Armenia; Asia - Inland waters; Atlantic, Northeast; Austria; Baltic Sea; Belarus; Belgium; Black Sea; Bulgaria; Channel Islands; Czech Republic; Denmark; England and Wales (UK); Estonia; Europe - Inland waters; Europe: Native to Lake Bourget (France) and Geneva (Switzerland, France). Population of Lake Aiguebelette (France) apparently introduced, but a 'lavaret' had already been recorded from there in the 17th century (Ref. 59043). Other authors assume it to be a superspecies occurring in Great Britain and Alpine areas of Central Europe. Has been stocked into many other places in Europe outside its native range. There are many parallel and wrong scientific names for this species in use because of the problems in classifying the genus <i>Coregonus</i> (Ref. 7495). Appendix III of the Bern Convention (protected fauna). Asia: introduced to Iran (Ref. 39702).; Europe: usage of name restricted to Lakes Genève (now extinct), Bourget, and Aiguebelette in the river Rhône basin by designation of neotype from this area (Ref. 13696). Other authors assume it to be a superspecies occurring in Great Britain and Alpine ; Europe: usage of name restricted to Lakes Genève (now extinct), Bourget, and Aiguebelette in the river Rhône basin by designation of neotype from this area (Ref. 13696). Other authors assume it to be a superspecies occurring in Great Britain and Alpine areas of Central Europe. Has been stocked into many other places in Europe outside of its native range. There are many parallel and wrong scientific names for this species in use because of the problems in classifying the genus <i>Coregonus</i> (Ref. 7495). Appendix III of the Bern Convention (protected fauna). Asia: introduced to Iran (Ref. 39702).; Faeroe Islands; Finland; France; Germany, Fed. Rep.; Greece; Iran (Islamic Rep. of); Ireland; Isle of Man; Issyk-Kul Lake; Italy; Japan; Kazakhstan; Kyrgyzstan; Latvia; Lithuania; Mediterranean Sea; Mediterranean and Black Sea; Netherlands; Norway; Pacific, Northwest; Palearctic; Poland; Romania; Russian Federation; Scotland (UK); Serbia and Montenegro; Sevan; Slovakia; Svalbard and Jan Mayen; Sweden; Switzerland; Turkey; Ukraine; United Kingdom;

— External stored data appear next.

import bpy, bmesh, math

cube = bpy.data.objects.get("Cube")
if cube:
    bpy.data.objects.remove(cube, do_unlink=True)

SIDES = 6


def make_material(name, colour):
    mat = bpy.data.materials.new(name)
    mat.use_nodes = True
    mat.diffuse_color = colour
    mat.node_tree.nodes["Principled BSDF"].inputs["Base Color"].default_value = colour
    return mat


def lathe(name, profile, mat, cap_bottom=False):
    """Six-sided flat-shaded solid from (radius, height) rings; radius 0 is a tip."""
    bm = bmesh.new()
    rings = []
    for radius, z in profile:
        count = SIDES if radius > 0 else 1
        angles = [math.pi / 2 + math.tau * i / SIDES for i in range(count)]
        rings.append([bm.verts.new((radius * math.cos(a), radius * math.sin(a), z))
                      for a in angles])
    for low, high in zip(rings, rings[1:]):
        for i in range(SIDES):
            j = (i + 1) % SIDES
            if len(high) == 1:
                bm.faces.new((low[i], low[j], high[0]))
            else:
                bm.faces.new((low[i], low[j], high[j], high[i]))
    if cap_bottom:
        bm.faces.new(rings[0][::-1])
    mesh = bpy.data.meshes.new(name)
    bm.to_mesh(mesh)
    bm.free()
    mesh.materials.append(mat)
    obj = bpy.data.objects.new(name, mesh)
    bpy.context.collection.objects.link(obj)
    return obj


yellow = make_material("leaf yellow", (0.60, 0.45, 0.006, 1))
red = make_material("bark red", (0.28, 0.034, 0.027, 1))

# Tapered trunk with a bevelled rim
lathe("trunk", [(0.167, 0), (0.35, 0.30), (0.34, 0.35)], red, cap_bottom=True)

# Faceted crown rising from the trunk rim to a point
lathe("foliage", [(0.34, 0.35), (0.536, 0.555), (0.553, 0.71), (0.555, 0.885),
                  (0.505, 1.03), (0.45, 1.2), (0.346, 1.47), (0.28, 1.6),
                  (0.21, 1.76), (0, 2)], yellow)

External References

Photos

Citations

Attributes / relations provided by
1Frimpong, E.A., and P. L. Angermeier. 2009. FishTraits: a database of ecological and life-history traits of freshwater fishes of the United States. Fisheries 34:487-495.

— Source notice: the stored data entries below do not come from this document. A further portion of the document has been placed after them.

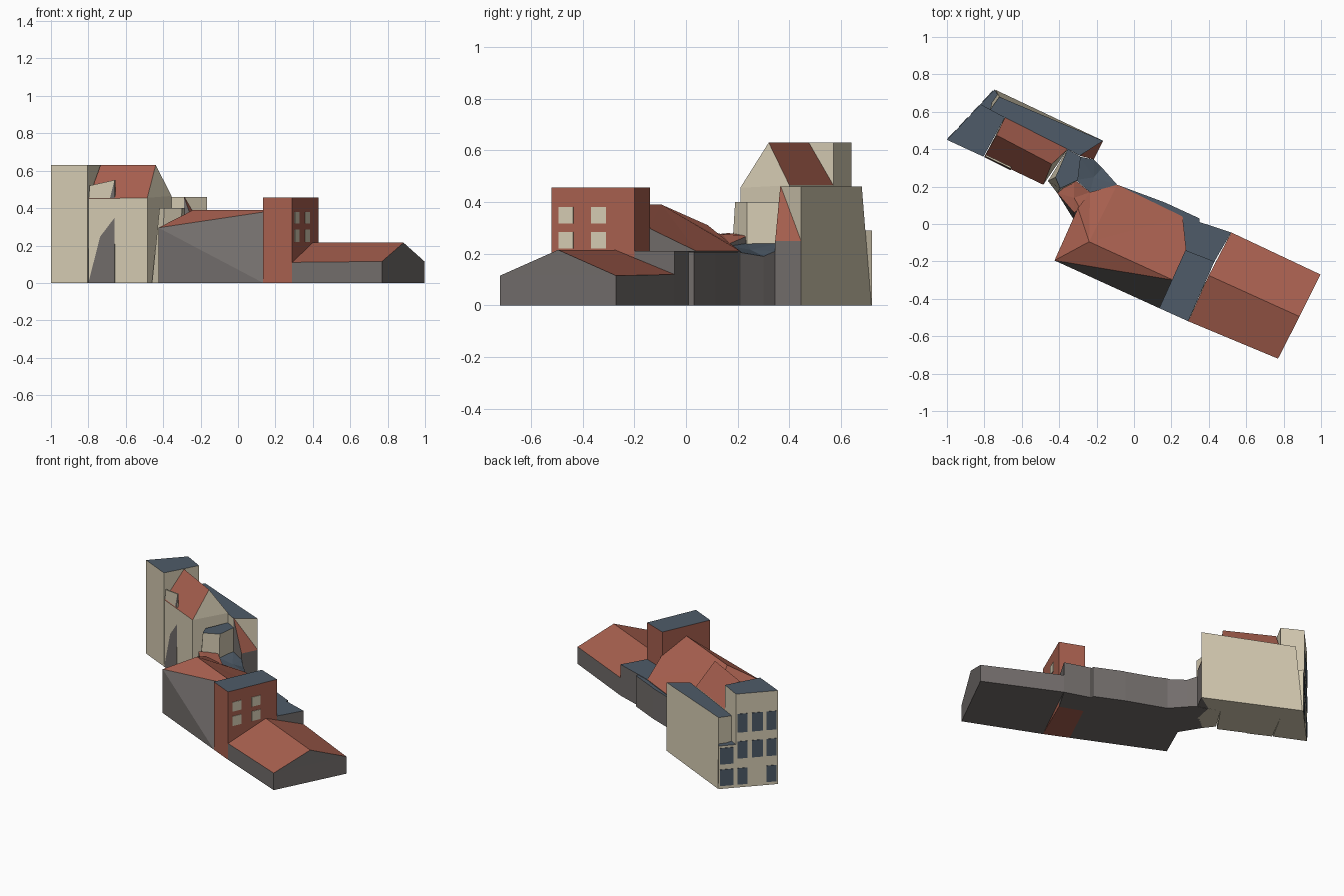
import bpy, bmesh, math
from mathutils import Vector

if "Cube" in bpy.data.objects:
    bpy.data.objects.remove(bpy.data.objects["Cube"])


def material(name, rgb):
    m = bpy.data.materials.new(name)
    lin = [(c / 255 / 12.92) if c < 11 else ((c / 255 + 0.055) / 1.055) ** 2.4 for c in rgb]
    m.diffuse_color = (*lin, 1)
    m.use_nodes = True
    m.node_tree.nodes["Principled BSDF"].inputs["Base Color"].default_value = m.diffuse_color
    return m


RED = material("red tile", (168, 96, 79))
SLATE = material("slate blue", (78, 91, 104))
CREAM = material("cream plaster", (214, 204, 179))
GREY = material("stone grey", (114, 109, 107))


def make(name, verts, faces, mats, ids):
    """Mesh object with one material slot index per face."""
    me = bpy.data.meshes.new(name)
    me.from_pydata(verts, [], faces)
    for m in mats:
        me.materials.append(m)
    for p, i in zip(me.polygons, ids):
        p.material_index = i
    bm = bmesh.new()
    bm.from_mesh(me)
    bmesh.ops.recalc_face_normals(bm, faces=bm.faces)
    bm.to_mesh(me)
    bm.free()
    ob = bpy.data.objects.new(name, me)
    bpy.context.collection.objects.link(ob)
    return ob


def block(name, base, top, wall, roof, ridge=(), roof_faces=None, gables=()):
    """Walls from a ground outline up to the eaves, then a flat or ridged roof.
    Roof and gable faces index the eaves first, then the ridge points."""
    n = len(base)
    if isinstance(top, (int, float)):
        top = [(x, y, top) for x, y in base]
    verts = [(x, y, 0) for x, y in base] + list(top) + list(ridge)
    roof_faces = roof_faces or [tuple(range(n))]
    faces = [tuple(reversed(range(n)))]
    faces += [(i, (i + 1) % n, n + (i + 1) % n, n + i) for i in range(n)]
    faces += [tuple(n + i for i in f) for f in gables]
    count = len(faces)
    faces += [tuple(n + i for i in f) for f in roof_faces]
    return make(name, verts, faces, [wall, roof], [0] * count + [1] * len(roof_faces))


def gabled(name, base, eaves, ridge, wall, roof):
    """Four-cornered building; ridge runs along sides 0-1 and 3-2."""
    top = [(x, y, z) for (x, y), z in zip(base, eaves)]
    return block(name, base, top, wall, roof, ridge,
                 [(0, 1, 5, 4), (2, 3, 4, 5)], [(1, 2, 5), (3, 0, 4)])


def windows(name, p, q, panes, mat, depth=0.003):
    """Thin plates on the wall from p to q; panes are (t0, t1, z0, z1)."""
    p, q = Vector((*p, 0)), Vector((*q, 0))
    d = q - p
    out = Vector((d.y, -d.x, 0)).normalized() * depth
    verts, faces = [], []
    for t0, t1, z0, z1 in panes:
        k = len(verts)
        for off in (-out, out):
            for t, z in ((t0, z0), (t1, z0), (t1, z1), (t0, z1)):
                verts.append(p + d * t + off + Vector((0, 0, z)))
        faces += [(k + 3, k + 2, k + 1, k), (k + 4, k + 5, k + 6, k + 7)]
        faces += [(k + i, k + (i + 1) % 4, k + 4 + (i + 1) % 4, k + 4 + i) for i in range(4)]
    make(name, verts, faces, [mat], [0] * len(faces))


# Tall house: gabled body
gabled("house_body", [(-.80, .36), (-.485, .21), (-.355, .40), (-.69, .57)],
       [.45, .455, .465, .465], [(-.735, .475, .63), (-.44, .32, .63)], CREAM, RED)

# Raised wall piece on the house front, half plaster and half stone
a, b = Vector((-.80, .357, 0)), Vector((-.66, .287, 0))
c, d = Vector((-.66, .297, .55)), Vector((-.795, .362, .52))
back = Vector((.004, .008, 0))
make("raised_front_wall", [a, b, c, d, a + back, b + back, c + back, d + back],
     [(0, 2, 3), (0, 1, 2), (4, 7, 6), (4, 6, 5), (1, 5, 6, 2), (2, 6, 7, 3), (3, 7, 4, 0), (0, 4, 5, 1)],
     [CREAM, GREY], [0, 1, 0, 0, 0, 0, 0, 0])

# Facade block with a flat slate roof
block("facade_block", [(-1, .45), (-.805, .36), (-.69, .57), (-.82, .64)], .63, CREAM, SLATE)
cols = [(.04, .28), (.38, .64), (.73, .97)]
rows = [(.02, .13), (.195, .31), (.37, .495)]
panes = [(*t, *z) for i, t in enumerate(cols) for j, z in enumerate(rows) if (i, j) != (1, 0)]
windows("facade_windows", (-.82, .64), (-1, .45), panes, SLATE)

# Low corner block next to the facade
block("corner_block", [(-.82, .64), (-.76, .60), (-.71, .66), (-.745, .72)], .29, CREAM, SLATE)
windows("corner_windows", (-.745, .72), (-.82, .64), [(.1, .85, .02, .13), (.1, .85, .165, .275)], SLATE)

# Rear wing with a flat roof and leaning back wall
block("rear_wing",
      [(-.69, .57), (-.355, .40), (-.29, .365), (-.165, .445), (-.74, .717), (-.77, .61)],
      [(-.69, .57, .46), (-.355, .40, .46), (-.29, .365, .46), (-.165, .445, .46),
       (-.72, .68, .46), (-.77, .61, .46)], CREAM, SLATE)

# Lean-to with a steep red roof at the end of the wing
block("lean_to", [(-.29, .365), (-.215, .345), (-.165, .445)],
      [(-.29, .365, .465), (-.215, .345, .25), (-.165, .445, .25)], GREY, RED)

# Small stair turret
block("stair_turret",
      [(-.46, .23), (-.41, .165), (-.31, .235), (-.285, .36), (-.355, .40)],
      [(-.42, .25, .40), (-.395, .19, .40), (-.30, .235, .40), (-.285, .36, .40), (-.355, .40, .40)],
      CREAM, SLATE)

# Low passage pieces joining house and hall
block("passage", [(-.31, .235), (-.235, .17), (-.09, .21), (-.17, .30), (-.215, .345), (-.29, .36)],
      [(-.31, .235, .24), (-.235, .17, .23), (-.09, .21, .205), (-.17, .30, .19),
       (-.215, .345, .21), (-.29, .36, .24)], GREY, SLATE, ridge=[(-.215, .25, .215)],
      roof_faces=[(i, (i + 1) % 6, 6) for i in range(6)])
block("passage_red_roof", [(-.41, .165), (-.32, .02), (-.30, .085), (-.235, .17), (-.32, .24)],
      [(-.41, .165, .28), (-.32, .06, .27), (-.29, .085, .29), (-.235, .17, .24), (-.32, .24, .27)],
      GREY, RED, ridge=[(-.32, .14, .275)], roof_faces=[(i, (i + 1) % 5, 5) for i in range(5)])

# Hall with a hipped red roof and a leaning, triangulated front wall
eaves = [(-.425, -.195, .295), (.21, -.30, .39), (.28, -.145, .30), (.26, .04, .21),
         (-.09, .21, .21), (-.235, .17, .24), (-.30, .085, .31)]
foot = [(-.425, -.195), (.135, -.45), (.28, -.145), (.26, .04), (-.09, .21), (-.235, .17), (-.30, .085)]
verts = [(x, y, 0) for x, y in foot] + eaves + [(-.24, -.095, .39)]
walls = [(6, 5, 4, 3, 2, 1, 0), (0, 1, 7), (1, 8, 7)]
walls += [(i, (i + 1) % 7, 7 + (i + 1) % 7, 7 + i) for i in range(1, 7)]
tiles = [(7, 8, 14), (7, 14, 13), (14, 8, 9), (14, 9, 10), (14, 10, 11), (14, 11, 12), (14, 12, 13)]
make("hall", verts, walls + tiles, [GREY, RED], [0] * len(walls) + [1] * len(tiles))

# Flat-roofed annexes behind the hall
block("rear_annex", [(.28, -.145), (.43, -.20), (.52, -.045), (.26, .04)], .21, GREY, SLATE)
block("rear_strip", [(-.09, .21), (.26, .04), (.165, .115)], .205, GREY, SLATE)
block("annex_corner", [(.165, .115), (.26, .035), (.35, -.02), (.35, .03)], .207, GREY, SLATE)

# Brick tower with plaster windows
block("brick_tower", [(.135, -.45), (.29, -.52), (.43, -.20), (.275, -.14)], .457, RED, SLATE)
windows("brick_tower_windows", (.29, -.52), (.43, -.20),
        [(*t, *z) for t in ((.09, .265), (.48, .66)) for z in ((.22, .285), (.317, .38))], CREAM)

# Long barn with a gabled roof
gabled("barn", [(.29, -.52), (.77, -.72), (.997, -.27), (.52, -.045)], [.11, .115, .115, .12],
       [(.40, -.275, .215), (.885, -.495, .215)], GREY, RED)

2Grenouillet, G. & Schmidt-Kloiber., A.; 2006; Fish Indicator Database. Euro-limpacs project, Workpackage 7 - Indicators of ecosystem health, Task 4, www.freshwaterecology.info, version 5.0 (accessed on July 3, 2012).
3Myers, P., R. Espinosa, C. S. Parr, T. Jones, G. S. Hammond, and T. A. Dewey. 2006. The Animal Diversity Web (online). Accessed February 01, 2010 at animaldiversity.org

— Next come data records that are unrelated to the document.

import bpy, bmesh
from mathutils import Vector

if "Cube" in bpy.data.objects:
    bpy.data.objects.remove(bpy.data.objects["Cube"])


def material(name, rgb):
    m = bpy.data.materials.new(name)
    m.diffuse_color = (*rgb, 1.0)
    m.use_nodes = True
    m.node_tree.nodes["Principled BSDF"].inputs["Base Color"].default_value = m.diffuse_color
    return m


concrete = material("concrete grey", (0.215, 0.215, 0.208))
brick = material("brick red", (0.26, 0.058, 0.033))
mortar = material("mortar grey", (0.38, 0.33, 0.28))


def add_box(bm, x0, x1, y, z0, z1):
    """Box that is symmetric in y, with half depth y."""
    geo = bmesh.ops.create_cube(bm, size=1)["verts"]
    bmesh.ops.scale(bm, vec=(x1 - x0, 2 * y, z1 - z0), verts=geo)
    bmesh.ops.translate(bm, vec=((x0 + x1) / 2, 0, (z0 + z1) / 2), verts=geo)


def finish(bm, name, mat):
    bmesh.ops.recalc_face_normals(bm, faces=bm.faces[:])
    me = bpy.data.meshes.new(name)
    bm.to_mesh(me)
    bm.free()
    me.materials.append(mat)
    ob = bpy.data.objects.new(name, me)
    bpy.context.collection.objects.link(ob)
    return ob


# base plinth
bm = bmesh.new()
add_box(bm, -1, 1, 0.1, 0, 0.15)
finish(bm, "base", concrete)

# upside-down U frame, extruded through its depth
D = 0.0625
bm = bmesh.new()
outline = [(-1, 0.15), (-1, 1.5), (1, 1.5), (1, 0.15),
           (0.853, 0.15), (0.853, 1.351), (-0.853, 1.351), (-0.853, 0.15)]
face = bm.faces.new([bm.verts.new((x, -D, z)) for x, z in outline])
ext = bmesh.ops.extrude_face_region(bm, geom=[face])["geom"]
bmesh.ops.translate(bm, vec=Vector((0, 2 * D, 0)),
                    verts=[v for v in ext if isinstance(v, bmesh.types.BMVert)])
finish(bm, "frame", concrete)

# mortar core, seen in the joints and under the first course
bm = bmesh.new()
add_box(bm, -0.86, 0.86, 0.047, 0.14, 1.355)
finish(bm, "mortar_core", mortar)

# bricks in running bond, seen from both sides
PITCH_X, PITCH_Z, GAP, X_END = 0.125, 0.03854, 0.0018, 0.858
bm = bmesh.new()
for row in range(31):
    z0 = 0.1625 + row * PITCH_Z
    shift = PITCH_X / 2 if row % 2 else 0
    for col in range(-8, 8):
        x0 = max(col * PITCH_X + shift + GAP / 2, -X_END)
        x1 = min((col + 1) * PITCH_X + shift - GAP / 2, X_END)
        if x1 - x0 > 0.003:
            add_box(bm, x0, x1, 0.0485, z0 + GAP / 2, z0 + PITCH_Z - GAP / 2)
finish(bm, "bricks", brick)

4Jorrit H. Poelen, James D. Simons and Chris J. Mungall. (2014). Global Biotic Interactions: An open infrastructure to share and analyze species-interaction datasets. Ecological Informatics.
5Gibson, D. I., Bray, R. A., & Harris, E. A. (Compilers) (2005). Host-Parasite Database of the Natural History Museum, London
Ecoregions provided by World Wide Fund For Nature (WWF). WildFinder: Online database of species distributions, ver. 01.06 WWF WildFINDER
Protected Areas provided by Natura 2000, UK data: © Crown copyright and database right [2010] All rights reserved. Ordnance Survey Licence number 100017955
Biological Inventories of the World's Protected Areas in cooperation between the Information Center for the Environment at the University of California, Davis and numerous collaborators.
GBIF Global Biodiversity Information Facility
Abstract provided by DBpedia licensed under a Creative Commons License